### Description of the task:
When a record holds a picture, leave the picture out and copy everything else exactly.

### Data for analysis:

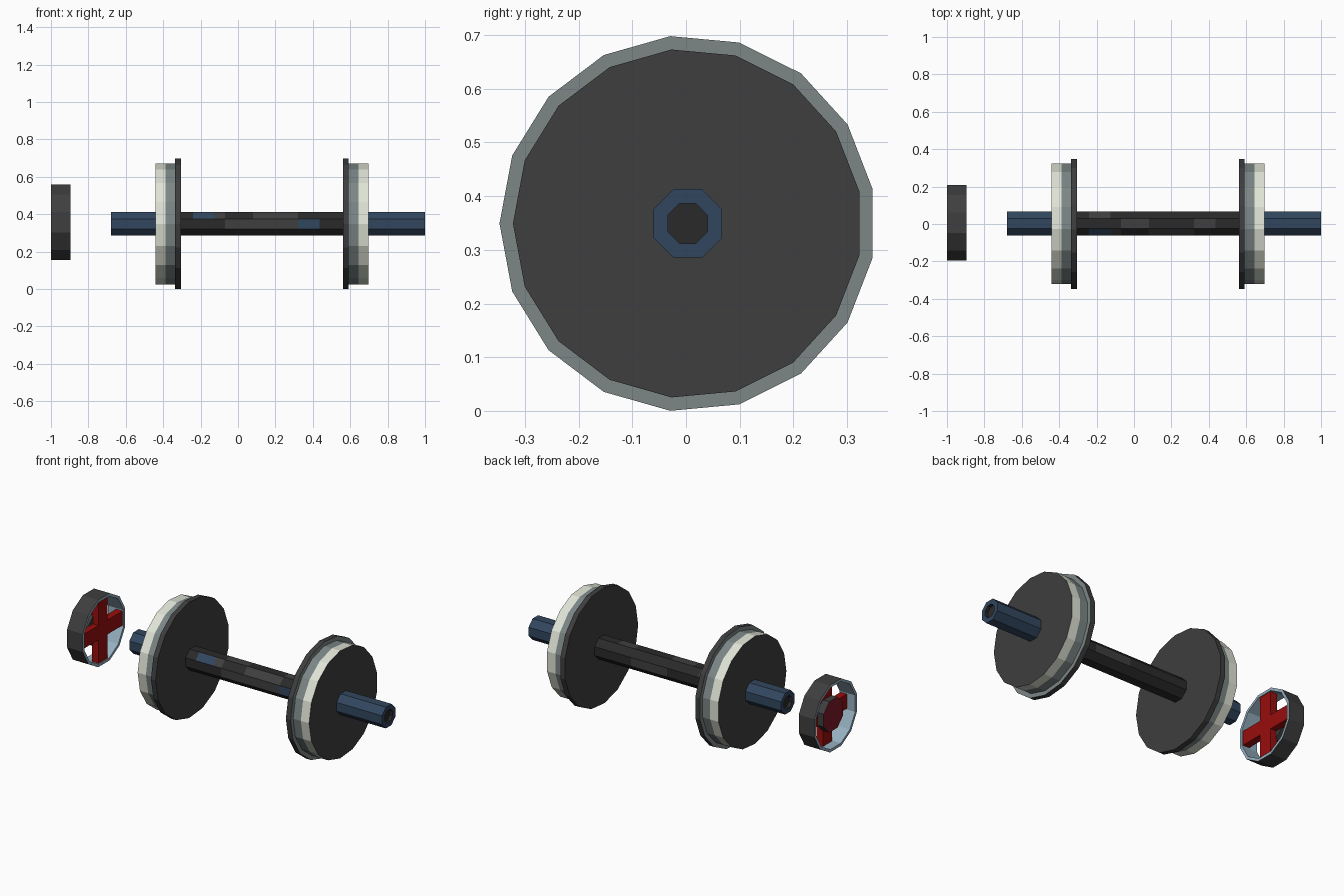
import bpy, bmesh, math

if "Cube" in bpy.data.objects:
    bpy.data.objects.remove(bpy.data.objects["Cube"])


def lin(c):
    c /= 255
    return c / 12.92 if c <= 0.04045 else ((c + 0.055) / 1.055) ** 2.4


def mat(name, r, g, b):
    m = bpy.data.materials.new(name)
    m.diffuse_color = (lin(r), lin(g), lin(b), 1)
    m.use_nodes = True
    m.node_tree.nodes["Principled BSDF"].inputs["Base Color"].default_value = m.diffuse_color
    return m


MATS = [mat("charcoal", 62, 62, 62), mat("soot black", 42, 42, 42),
        mat("steel grey", 124, 134, 134), mat("pale steel", 224, 228, 214),
        mat("navy", 50, 70, 94), mat("ice blue", 150, 176, 192),
        mat("red", 152, 14, 14), mat("crimson", 125, 24, 42)]
CHARCOAL, BLACK, GREY, PALE, NAVY, ICE, RED, CRIMSON = range(8)


def finish(name, bm):
    bmesh.ops.recalc_face_normals(bm, faces=bm.faces)
    me = bpy.data.meshes.new(name)
    bm.to_mesh(me)
    bm.free()
    for m in MATS:
        me.materials.append(m)
    ob = bpy.data.objects.new(name, me)
    bpy.context.collection.objects.link(ob)
    return ob


def lathe(name, n, phase, profile, colours, centre, caps=None, closed=False, patches=None):
    """Spin (x, radius) points about the x axis; colours holds one entry per band."""
    bm = bmesh.new()
    cy, cz = centre
    rings = [[bm.verts.new((x, cy + r * math.cos(phase + 2 * math.pi * i / n),
                            cz + r * math.sin(phase + 2 * math.pi * i / n)))
              for i in range(n)] for x, r in profile]
    pairs = list(zip(rings, rings[1:])) + ([(rings[-1], rings[0])] if closed else [])
    for k, (a, b) in enumerate(pairs):
        for i in range(n):
            j = (i + 1) % n
            f = bm.faces.new((a[i], a[j], b[j], b[i]))
            f.material_index = (patches or {}).get((k, i), colours[k])
    if caps is not None:
        for ring, c in zip((rings[0], rings[-1]), caps):
            bm.faces.new(ring).material_index = c
    return finish(name, bm)


def box(name, x0, x1, y0, y1, z0, z1, colour):
    bm = bmesh.new()
    bmesh.ops.create_cube(bm, size=1)
    for v in bm.verts:
        v.co = (x1 if v.co.x > 0 else x0, y1 if v.co.y > 0 else y0, z1 if v.co.z > 0 else z0)
    for f in bm.faces:
        f.material_index = colour
    return finish(name, bm)


AXIS = (0.003, 0.349)
OCT = math.pi / 8
MID = 0.128          # halfway between the wheels
R_AXLE = 0.069

# Wheels: pale tread, grey inner tread, flange and dark faces, mirrored about MID
for side, label in ((-1, "left"), (1, "right")):
    prof = [(0.57, 0.325), (0.515, 0.325), (0.464, 0.325), (0.464, 0.35), (0.433, 0.35)]
    lathe(label + "_wheel", 17, math.pi, [(MID + side * d, r) for d, r in prof],
          [PALE, GREY, GREY, CHARCOAL], AXIS, caps=(CHARCOAL, CHARCOAL))

# Navy axle stubs with a recessed dark bore
for label, end, inner, s in (("left", -0.68, -0.44, 1), ("right", 1.0, 0.695, -1)):
    lathe(label + "_axle_stub", 8, OCT,
          [(inner, R_AXLE), (end, R_AXLE), (end, 0.04), (end + s * 0.02, 0.04)],
          [NAVY, NAVY, BLACK], AXIS, caps=(NAVY, BLACK))

# Axle between the wheels, with worn patches (band, side)
xs = [-0.306, -0.24, -0.125, -0.07, 0.08, 0.32, 0.435, 0.562]
worn = {(1, 2): NAVY, (5, 3): NAVY, (3, 3): CHARCOAL, (4, 3): CHARCOAL, (2, 2): CHARCOAL,
        (4, 2): CHARCOAL, (3, 1): CHARCOAL, (5, 1): CHARCOAL, (1, 0): CHARCOAL, (4, 7): CHARCOAL}
lathe("axle_shaft", 8, OCT, [(x, R_AXLE) for x in xs], [BLACK] * 7, AXIS,
      caps=(BLACK, BLACK), patches=worn)

# Separate end ring, pale inside
CY, CZ = 0.007, 0.357
lathe("end_ring", 12, math.pi / 12,
      [(-1.0, 0.209), (-0.896, 0.209), (-0.896, 0.192), (-1.0, 0.192)],
      [CHARCOAL, ICE, ICE, ICE], (CY, CZ), closed=True)

# Red cross inside the ring and its hub on the outer side
W, L = 0.043, 0.188
box("cross_upright", -0.945, -0.902, CY - W, CY + W, CZ - L, CZ + L, RED)
for s, label in ((-1, "front"), (1, "back")):
    ys = sorted((CY + s * W, CY + s * L))
    box("cross_arm_" + label, -0.945, -0.902, ys[0], ys[1], CZ - W, CZ + W, RED)
lathe("cross_hub", 8, OCT, [(-0.985, 0.1), (-0.94, 0.1)], [CHARCOAL], (CY, CZ),
      caps=(CRIMSON, CHARCOAL))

### Reply to the task:
import bpy, bmesh, math

if "Cube" in bpy.data.objects:
    bpy.data.objects.remove(bpy.data.objects["Cube"])


def lin(c):
    c /= 255
    return c / 12.92 if c <= 0.04045 else ((c + 0.055) / 1.055) ** 2.4


def mat(name, r, g, b):
    m = bpy.data.materials.new(name)
    m.diffuse_color = (lin(r), lin(g), lin(b), 1)
    m.use_nodes = True
    m.node_tree.nodes["Principled BSDF"].inputs["Base Color"].default_value = m.diffuse_color
    return m


MATS = [mat("charcoal", 62, 62, 62), mat("soot black", 42, 42, 42),
        mat("steel grey", 124, 134, 134), mat("pale steel", 224, 228, 214),
        mat("navy", 50, 70, 94), mat("ice blue", 150, 176, 192),
        mat("red", 152, 14, 14), mat("crimson", 125, 24, 42)]
CHARCOAL, BLACK, GREY, PALE, NAVY, ICE, RED, CRIMSON = range(8)


def finish(name, bm):
    bmesh.ops.recalc_face_normals(bm, faces=bm.faces)
    me = bpy.data.meshes.new(name)
    bm.to_mesh(me)
    bm.free()
    for m in MATS:
        me.materials.append(m)
    ob = bpy.data.objects.new(name, me)
    bpy.context.collection.objects.link(ob)
    return ob


def lathe(name, n, phase, profile, colours, centre, caps=None, closed=False, patches=None):
    """Spin (x, radius) points about the x axis; colours holds one entry per band."""
    bm = bmesh.new()
    cy, cz = centre
    rings = [[bm.verts.new((x, cy + r * math.cos(phase + 2 * math.pi * i / n),
                            cz + r * math.sin(phase + 2 * math.pi * i / n)))
              for i in range(n)] for x, r in profile]
    pairs = list(zip(rings, rings[1:])) + ([(rings[-1], rings[0])] if closed else [])
    for k, (a, b) in enumerate(pairs):
        for i in range(n):
            j = (i + 1) % n
            f = bm.faces.new((a[i], a[j], b[j], b[i]))
            f.material_index = (patches or {}).get((k, i), colours[k])
    if caps is not None:
        for ring, c in zip((rings[0], rings[-1]), caps):
            bm.faces.new(ring).material_index = c
    return finish(name, bm)


def box(name, x0, x1, y0, y1, z0, z1, colour):
    bm = bmesh.new()
    bmesh.ops.create_cube(bm, size=1)
    for v in bm.verts:
        v.co = (x1 if v.co.x > 0 else x0, y1 if v.co.y > 0 else y0, z1 if v.co.z > 0 else z0)
    for f in bm.faces:
        f.material_index = colour
    return finish(name, bm)


AXIS = (0.003, 0.349)
OCT = math.pi / 8
MID = 0.128          # halfway between the wheels
R_AXLE = 0.069

# Wheels: pale tread, grey inner tread, flange and dark faces, mirrored about MID
for side, label in ((-1, "left"), (1, "right")):
    prof = [(0.57, 0.325), (0.515, 0.325), (0.464, 0.325), (0.464, 0.35), (0.433, 0.35)]
    lathe(label + "_wheel", 17, math.pi, [(MID + side * d, r) for d, r in prof],
          [PALE, GREY, GREY, CHARCOAL], AXIS, caps=(CHARCOAL, CHARCOAL))

# Navy axle stubs with a recessed dark bore
for label, end, inner, s in (("left", -0.68, -0.44, 1), ("right", 1.0, 0.695, -1)):
    lathe(label + "_axle_stub", 8, OCT,
          [(inner, R_AXLE), (end, R_AXLE), (end, 0.04), (end + s * 0.02, 0.04)],
          [NAVY, NAVY, BLACK], AXIS, caps=(NAVY, BLACK))

# Axle between the wheels, with worn patches (band, side)
xs = [-0.306, -0.24, -0.125, -0.07, 0.08, 0.32, 0.435, 0.562]
worn = {(1, 2): NAVY, (5, 3): NAVY, (3, 3): CHARCOAL, (4, 3): CHARCOAL, (2, 2): CHARCOAL,
        (4, 2): CHARCOAL, (3, 1): CHARCOAL, (5, 1): CHARCOAL, (1, 0): CHARCOAL, (4, 7): CHARCOAL}
lathe("axle_shaft", 8, OCT, [(x, R_AXLE) for x in xs], [BLACK] * 7, AXIS,
      caps=(BLACK, BLACK), patches=worn)

# Separate end ring, pale inside
CY, CZ = 0.007, 0.357
lathe("end_ring", 12, math.pi / 12,
      [(-1.0, 0.209), (-0.896, 0.209), (-0.896, 0.192), (-1.0, 0.192)],
      [CHARCOAL, ICE, ICE, ICE], (CY, CZ), closed=True)

# Red cross inside the ring and its hub on the outer side
W, L = 0.043, 0.188
box("cross_upright", -0.945, -0.902, CY - W, CY + W, CZ - L, CZ + L, RED)
for s, label in ((-1, "front"), (1, "back")):
    ys = sorted((CY + s * W, CY + s * L))
    box("cross_arm_" + label, -0.945, -0.902, ys[0], ys[1], CZ - W, CZ + W, RED)
lathe("cross_hub", 8, OCT, [(-0.985, 0.1), (-0.94, 0.1)], [CHARCOAL], (CY, CZ),
      caps=(CRIMSON, CHARCOAL))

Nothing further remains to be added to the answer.